Conducting groundbreaking science at the only Austrian research institute entirely dedicated to plant biology is a unique experience by itself. Even more so, when this institute is located at the Vienna Biocenter, a European science hotspot! All five fellows abound with words of praise on their experience and the possibilities at GMI and the VBC:
“The GMI and VBC provide state-of-the-art technologies, along with experts to help you best use and implement them in your research. The scientific community is vibrant and very international, providing a stimulating environment to enjoy the success but also to cope with the possible frustrations along the way,” starts Marco, and Miguel quickly agrees with excitement:
“Absolutely true! This is a unique place to conduct science as the community is supportive and integrative. The diversity of perspectives found here truly enrich conversations and ignite scientific discussions.”
Marion too agrees with her colleagues: “I feel very fortunate to be here, because of all the support I can get. It allows me to do much more (and better) than I could on my own. It is also very nice to be surrounded by energetic and curious people.”
Tetsuya expresses his gratitude by naming specific facilities: “I really appreciate all kinds of support I am able to get here! These include the GMI lab support, several core facilities such as the Molecular Biology Services, Bio-optics and Next-Generation Sequencing, as well as the chance of having childcare provided on campus! Thanks to this strong support, I am able to focus better on my research tasks.”
With his usual calm temperament, Zach states: “Perhaps unique to GMI and the VBC is the depth of scientific support and the breadth of knowledge available,” and goes on to conclude with strikingly thoughtful words: “It's transformative to have an idea on Monday, be able to talk to someone who knows specifically about that experiment or biology by Wednesday, and then by Friday have everything in place to get started.
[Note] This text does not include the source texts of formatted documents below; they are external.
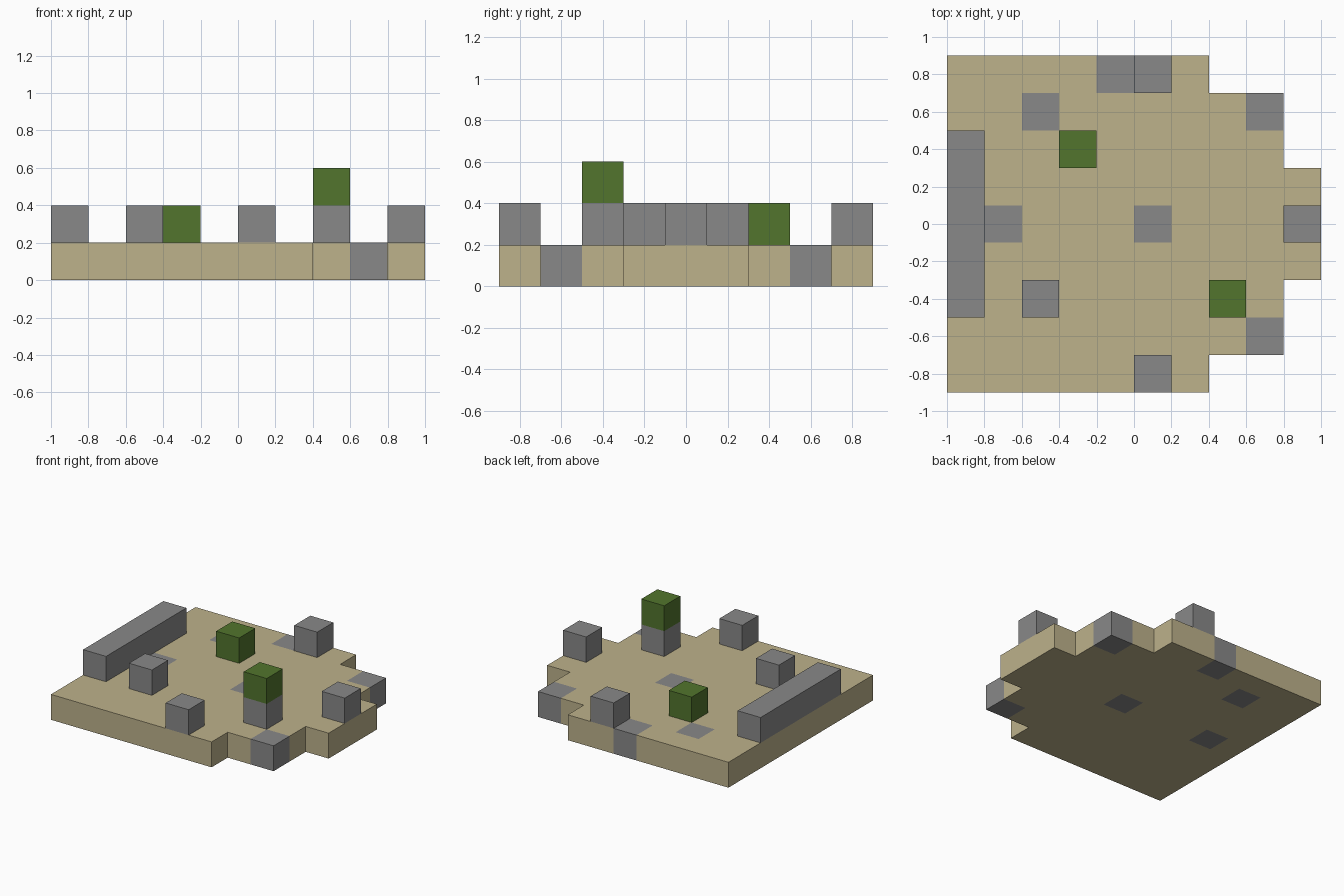
import bpy, bmesh
from math import floor
from mathutils import Vector

if "Cube" in bpy.data.objects:
    bpy.data.objects.remove(bpy.data.objects["Cube"])

U = 0.2  # edge length of one block


def material(name, rgb):
    m = bpy.data.materials.new(name)
    m.use_nodes = True
    m.diffuse_color = (*rgb, 1)
    m.node_tree.nodes["Principled BSDF"].inputs["Base Color"].default_value = (*rgb, 1)
    return m


sand = material("sand", (0.51, 0.445, 0.26))
stone = material("stone grey", (0.25, 0.25, 0.25))
green = material("cactus green", (0.084, 0.178, 0.026))


def finish(bm, name, *mats):
    bmesh.ops.recalc_face_normals(bm, faces=bm.faces)
    mesh = bpy.data.meshes.new(name)
    for m in mats:
        mesh.materials.append(m)
    bm.to_mesh(mesh)
    bm.free()
    ob = bpy.data.objects.new(name, mesh)
    bpy.context.collection.objects.link(ob)
    return ob


def block(name, x, y, level, mat, length=1):
    """Box centred at x, y, standing on a level, stretched along y."""
    bm = bmesh.new()
    bmesh.ops.create_cube(bm, size=U)
    for v in bm.verts:
        v.co.y *= length
        v.co += Vector((x, y, (level + 0.5) * U))
    return finish(bm, name, mat)


# Ground slab: rows of cells narrowing in steps towards +x
def half_width(col):
    return 0.9 if col < 7 else 0.7 if col < 9 else 0.3


def cell(p):
    return floor((p.x + 1) / U), floor((p.y + 0.9) / U)


# Stones sunk flush into the ground
sunken = {cell(Vector(p)) for p in
          [(-0.1, 0.8), (-0.5, 0.6), (-0.7, 0), (0.1, 0), (0.7, 0.6), (0.7, -0.6)]}

bm = bmesh.new()
for col in range(10):
    for row in range(9):
        x, y = -1 + col * U, -0.9 + row * U
        if abs(y + U / 2) < half_width(col):
            bm.faces.new([bm.verts.new((x + a * U, y + b * U, 0))
                          for a, b in ((0, 0), (1, 0), (1, 1), (0, 1))])
bmesh.ops.remove_doubles(bm, verts=bm.verts, dist=0.001)
top = bmesh.ops.extrude_face_region(bm, geom=bm.faces[:])["geom"]
for v in top:
    if isinstance(v, bmesh.types.BMVert):
        v.co.z = U
bmesh.ops.recalc_face_normals(bm, faces=bm.faces)
bm.normal_update()
for f in bm.faces:
    inside = f.calc_center_median() - f.normal * U / 2
    f.material_index = int(cell(inside) in sunken)
finish(bm, "ground", sand, stone)

# Long stone wall and loose stones on the ground
block("stone_wall", -0.9, 0, 1, stone, length=5)
for i, (x, y) in enumerate([(0.1, 0.8), (-0.5, -0.4), (0.1, -0.8), (0.9, 0), (0.5, -0.4)]):
    block(f"loose_stone_{i + 1}", x, y, 1, stone)

# Green blocks, one on the ground and one on a stone
block("low_green_block", -0.3, 0.4, 1, green)
block("high_green_block", 0.5, -0.4, 2, green)
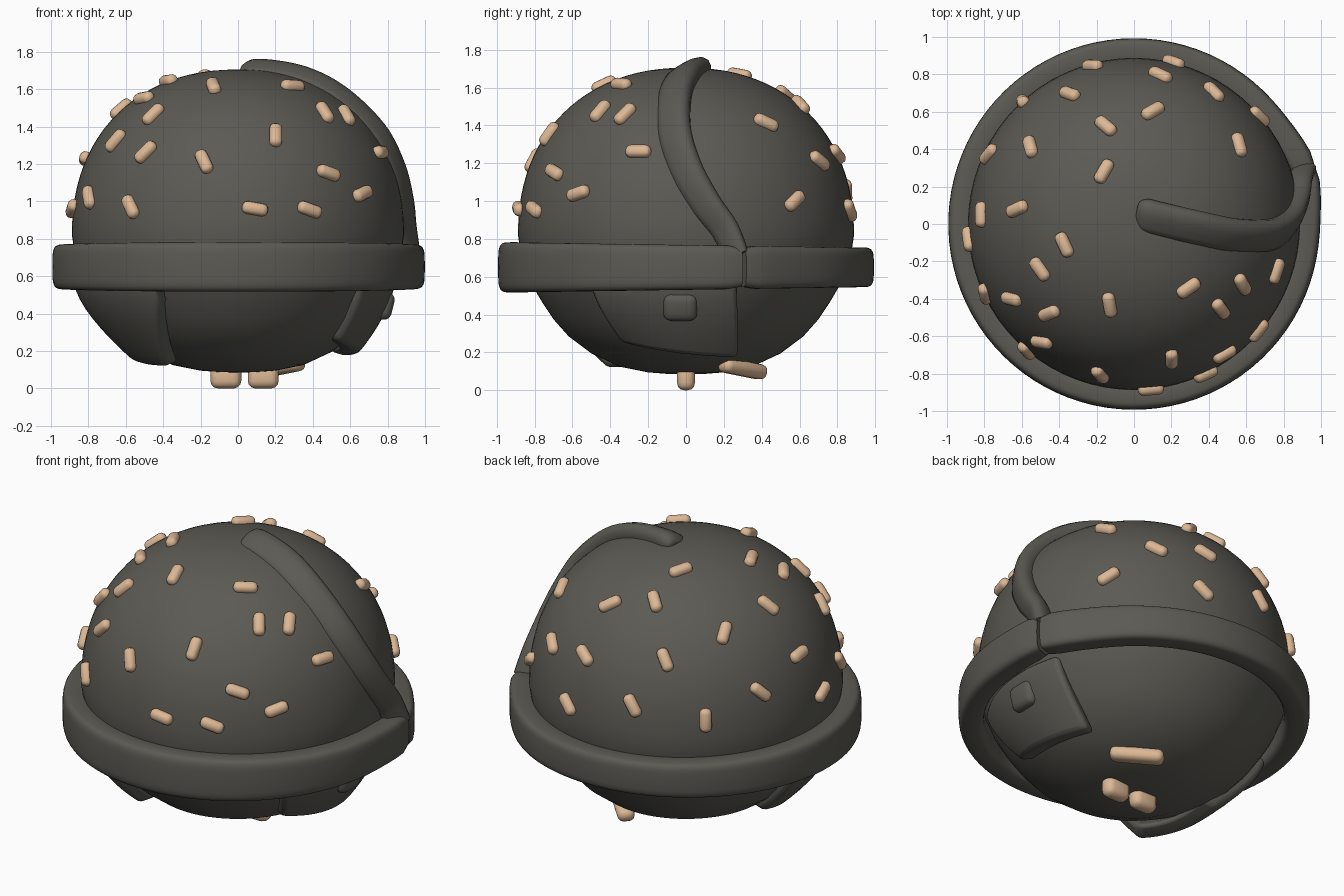
import bpy, bmesh, math
from mathutils import Vector, Matrix

cube = bpy.data.objects.get("Cube")
if cube:
    bpy.data.objects.remove(cube, do_unlink=True)


def material(name, rgb):
    m = bpy.data.materials.new(name)
    m.use_nodes = True
    m.diffuse_color = (*rgb, 1)
    m.node_tree.nodes["Principled BSDF"].inputs["Base Color"].default_value = (*rgb, 1)
    return m


DARK = material("dark olive grey", (0.105, 0.102, 0.087))
TAN = material("pale tan", (0.72, 0.48, 0.30))


def add_object(name, mesh, mat):
    if not mesh.materials:
        mesh.materials.append(mat)
    ob = bpy.data.objects.new(name, mesh)
    bpy.context.collection.objects.link(ob)
    return ob


def smooth(ob, angle=40):
    bpy.ops.object.select_all(action='DESELECT')
    ob.select_set(True)
    bpy.context.view_layer.objects.active = ob
    bpy.ops.object.shade_smooth_by_angle(angle=math.radians(angle))


def finish(name, bm, mat):
    mesh = bpy.data.meshes.new(name)
    bmesh.ops.recalc_face_normals(bm, faces=bm.faces[:])
    bm.to_mesh(mesh)
    bm.free()
    return add_object(name, mesh, mat)


def loft(name, rings, mat, loop=False, ring_closed=True):
    """Skin a row of equal rings; open rows get end caps."""
    bm = bmesh.new()
    rows = [[bm.verts.new(p) for p in ring] for ring in rings]
    count = len(rows[0])
    for i in range(len(rows) - (not loop)):
        a, b = rows[i], rows[(i + 1) % len(rows)]
        for j in range(count - (not ring_closed)):
            k = (j + 1) % count
            bm.faces.new((a[j], a[k], b[k], b[j]))
    if not loop:
        bm.faces.new(rows[0])
        bm.faces.new(rows[-1])
    bmesh.ops.remove_doubles(bm, verts=bm.verts[:], dist=0.0005)
    return finish(name, bm, mat)


def polar(r, az, z):
    return Vector((r * math.cos(az), r * math.sin(az), z))


# Body: rounded dome above, flatter bowl below
R, MID, H, POWER = 0.888, 0.82, 0.885, 2.2
profile = [(0, .085), (.1, .087), (.2, .095), (.35, .125), (.5, .195), (.62, .285),
           (.7, .375), (.76, .465), (.81, .55), (.87, .7)]
for i in range(25):
    t = math.pi / 2 * i / 24
    profile.append((R * max(math.cos(t), 0) ** (2 / POWER),
                    MID + H * math.sin(t) ** (2 / POWER)))
rings = [[polar(r, math.tau * i / 72, z) for r, z in profile] for i in range(72)]
smooth(loft("round_body", rings, DARK, loop=True, ring_closed=False), 60)

# Band: rounded bar swept round the body, open at a seam
rings = []
START, END, STEPS = math.radians(18.3), math.radians(377.2), 90
for i in range(STEPS + 1):
    az = START + (END - START) * i / STEPS
    near = min(az - START, END - az)
    bulge = 0.03 * math.exp(-(near / 0.2) ** 2)
    half = 0.119 - 0.014 * math.sin(az)
    pinch = 0.9 if i in (0, STEPS) else 1
    ring = []
    for k in range(28):
        t = math.tau * k / 28
        c, s = math.cos(t), math.sin(t)
        r = 0.92 + bulge + 0.073 * pinch * math.copysign(abs(c) ** 0.45, c)
        ring.append(polar(r, az, 0.65 + half * pinch * math.copysign(abs(s) ** 0.45, s)))
    rings.append(ring)
smooth(loft("rim_band", rings, DARK), 50)


# Side flaps hanging under the band
def flap(name, top, bottom, top_r, low_z, low_r, rise):
    rings = []
    for i in range(15):
        u = i / 14
        outer, inner = [], []
        for j in range(9):
            v = j / 8
            ends = [math.radians(a + (b - a) * v ** 1.5) for a, b in zip(top, bottom)]
            az = ends[0] + (ends[1] - ends[0]) * u
            z = 0.58 + (low_z + rise * (1 - u) ** 2 - 0.58) * v
            r = top_r - (top_r - low_r) * v ** 1.6
            outer.append(polar(r, az, z))
            inner.append(polar(r - 0.11, az, z + 0.03 * v))
        rings.append(outer + inner[::-1])
    ob = loft(name, rings, DARK)
    bev = ob.modifiers.new("soft_edges", 'BEVEL')
    bev.width, bev.segments = 0.03, 3
    bev.limit_method, bev.angle_limit = 'ANGLE', math.radians(50)
    smooth(ob, 60)


flap("left_flap", (-38, 19), (-33, 26), 0.84, 0.17, 0.64, 0.08)
flap("right_flap", (171, 241), (174, 228), 0.88, 0.115, 0.57, 0.07)


# Rounded blocks
def block_mesh(name, size, bevel, mat):
    bm = bmesh.new()
    bmesh.ops.create_cube(bm, size=1, matrix=Matrix.Diagonal((*size, 1)))
    bmesh.ops.bevel(bm, geom=bm.edges[:], offset=bevel, segments=3,
                    profile=0.5, affect='EDGES')
    return finish(name, bm, mat)


button = block_mesh("left_button", (0.12, 0.18, 0.15), 0.04, DARK)
button.location = (0.77, -0.03, 0.445)
button.rotation_euler.y = math.radians(14)
smooth(button, 60)

# Strip from crown to seam: steep on its rear side, fading into the dome in front
path = [Vector(p) for p in (
    (.02, .09, 1.69), (.13, .06, 1.705), (.35, .01, 1.665), (.55, -.03, 1.56),
    (.74, -.03, 1.375), (.84, .03, 1.18), (.885, .13, 1.0), (.9, .23, .86),
    (.92, .29, .72))]
section = [(-.05, -.06), (-.06, -.02), (-.058, .02), (-.04, .048), (-.01, .058),
           (.03, .046), (.065, .025), (.095, .003), (.12, -.02), (.115, -.06)]


def along(t):
    """Smooth point on the path."""
    i = min(int(t), len(path) - 2)
    f = t - i
    p0, p1, p2 = path[max(i - 1, 0)], path[i], path[i + 1]
    p3 = path[min(i + 2, len(path) - 1)]
    return (p1 * 2 + (p2 - p0) * f + (p0 * 2 - p1 * 5 + p2 * 4 - p3) * f ** 2
            + (p1 * 3 - p0 - p2 * 3 + p3) * f ** 3) / 2


rings = []
for i in range(49):
    t = (len(path) - 1) * (i / 48) ** 1.2
    p = along(t)
    tangent = (along(t + 0.01) - along(t - 0.01)).normalized()
    up = p - Vector((0, 0, MID))
    up = (up - tangent * up.dot(tangent)).normalized()
    side = tangent.cross(up)
    size = min(1, 0.3 + math.sqrt(t) * 0.9)
    narrow = 1 - 0.35 * (i / 48) ** 4
    rings.append([p + (side * s * narrow + up * h) * size for s, h in section])
smooth(loft("crown_strip", rings, DARK), 60)

# Seeds on the dome: two coordinates seen along one axis, and a slant in degrees
seeds_up = [(-.34, .69, -20), (-.59, .65, -50), (-.55, .41, -75), (-.77, .37, 50),
            (-.15, .52, -40), (.1, .6, 30), (-.16, .28, 60), (-.62, .08, 25),
            (-.81, .05, 90), (-.37, -.11, -65), (-.5, -.24, -55), (-.13, -.43, -80),
            (.29, -.34, 35), (.14, .79, -25)]
seeds_front = [(.2, 1.35, 90), (-.18, 1.21, -65), (.09, .96, -10), (.38, .955, -20),
               (.48, 1.15, -20), (.66, 1.04, 25), (-.57, .97, -65), (-.79, 1.02, -80),
               (-.49, 1.26, 45), (-.65, 1.32, 50), (-.45, 1.46, 45)]
seeds_left = [(-.25, 1.26, 0), (.57, 1.0, 45), (-.45, 1.47, 50), (-.32, 1.455, 45),
              (.42, 1.41, -25), (.7, 1.21, -40)]
seeds_right = [(-.08, .96, -25)]
seeds_back = [(.21, .95, 45), (-.22, 1.05, 55)]

seed = block_mesh("seed", (0.14, 0.068, 0.066), 0.029, TAN)
smooth(seed, 60)
seed_mesh = seed.data
bpy.data.objects.remove(seed, do_unlink=True)


def place_seeds(group, a, b, depth, sign, seeds):
    for n, (pa, pb, deg) in enumerate(seeds):
        p, d = Vector(), Vector()
        p[a], p[b] = pa, pb
        if depth == 2:
            rho = min(math.hypot(pa, pb) / R, 1)
            p.z = MID + H * (1 - rho ** POWER) ** (1 / POWER)
        else:
            rho = R * (1 - ((pb - MID) / H) ** POWER) ** (1 / POWER)
            p[depth] = sign * math.sqrt(max(rho * rho - pa * pa, 0))
        flat = p.xy.length ** (POWER - 2) / R ** POWER
        normal = Vector((p.x * flat, p.y * flat, (p.z - MID) ** (POWER - 1) / H ** POWER))
        normal.normalize()
        d[a], d[b] = math.cos(math.radians(deg)), math.sin(math.radians(deg))
        d[depth] = -normal.dot(d) / normal[depth]
        d.normalize()
        ob = add_object(f"{group}_seed_{n + 1}", seed_mesh, TAN)
        turn = Matrix((d, normal.cross(d), normal)).transposed()
        ob.matrix_world = Matrix.Translation(p + normal * 0.006) @ turn.to_4x4()


place_seeds("top", 0, 1, 2, 1, seeds_up)
place_seeds("front", 0, 2, 1, -1, seeds_front)
place_seeds("left", 1, 2, 0, 1, seeds_left)
place_seeds("right", 1, 2, 0, -1, seeds_right)
place_seeds("back", 0, 2, 1, 1, seeds_back)

# Larger seeds underneath
for name, x in (("right_foot", -0.065), ("left_foot", 0.135)):
    foot = block_mesh(name, (0.165, 0.095, 0.13), 0.04, TAN)
    foot.location = (x, 0, 0.065)
    smooth(foot, 60)
under = block_mesh("under_seed", (0.31, 0.1, 0.08), 0.035, TAN)
under.location = (0.23, 0.3, 0.115)
under.rotation_euler = Vector((-1, 1, -0.2)).to_track_quat('X', 'Z').to_euler()
smooth(under, 60)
This means I can be bolder in the kinds of questions I ask than I would be elsewhere.”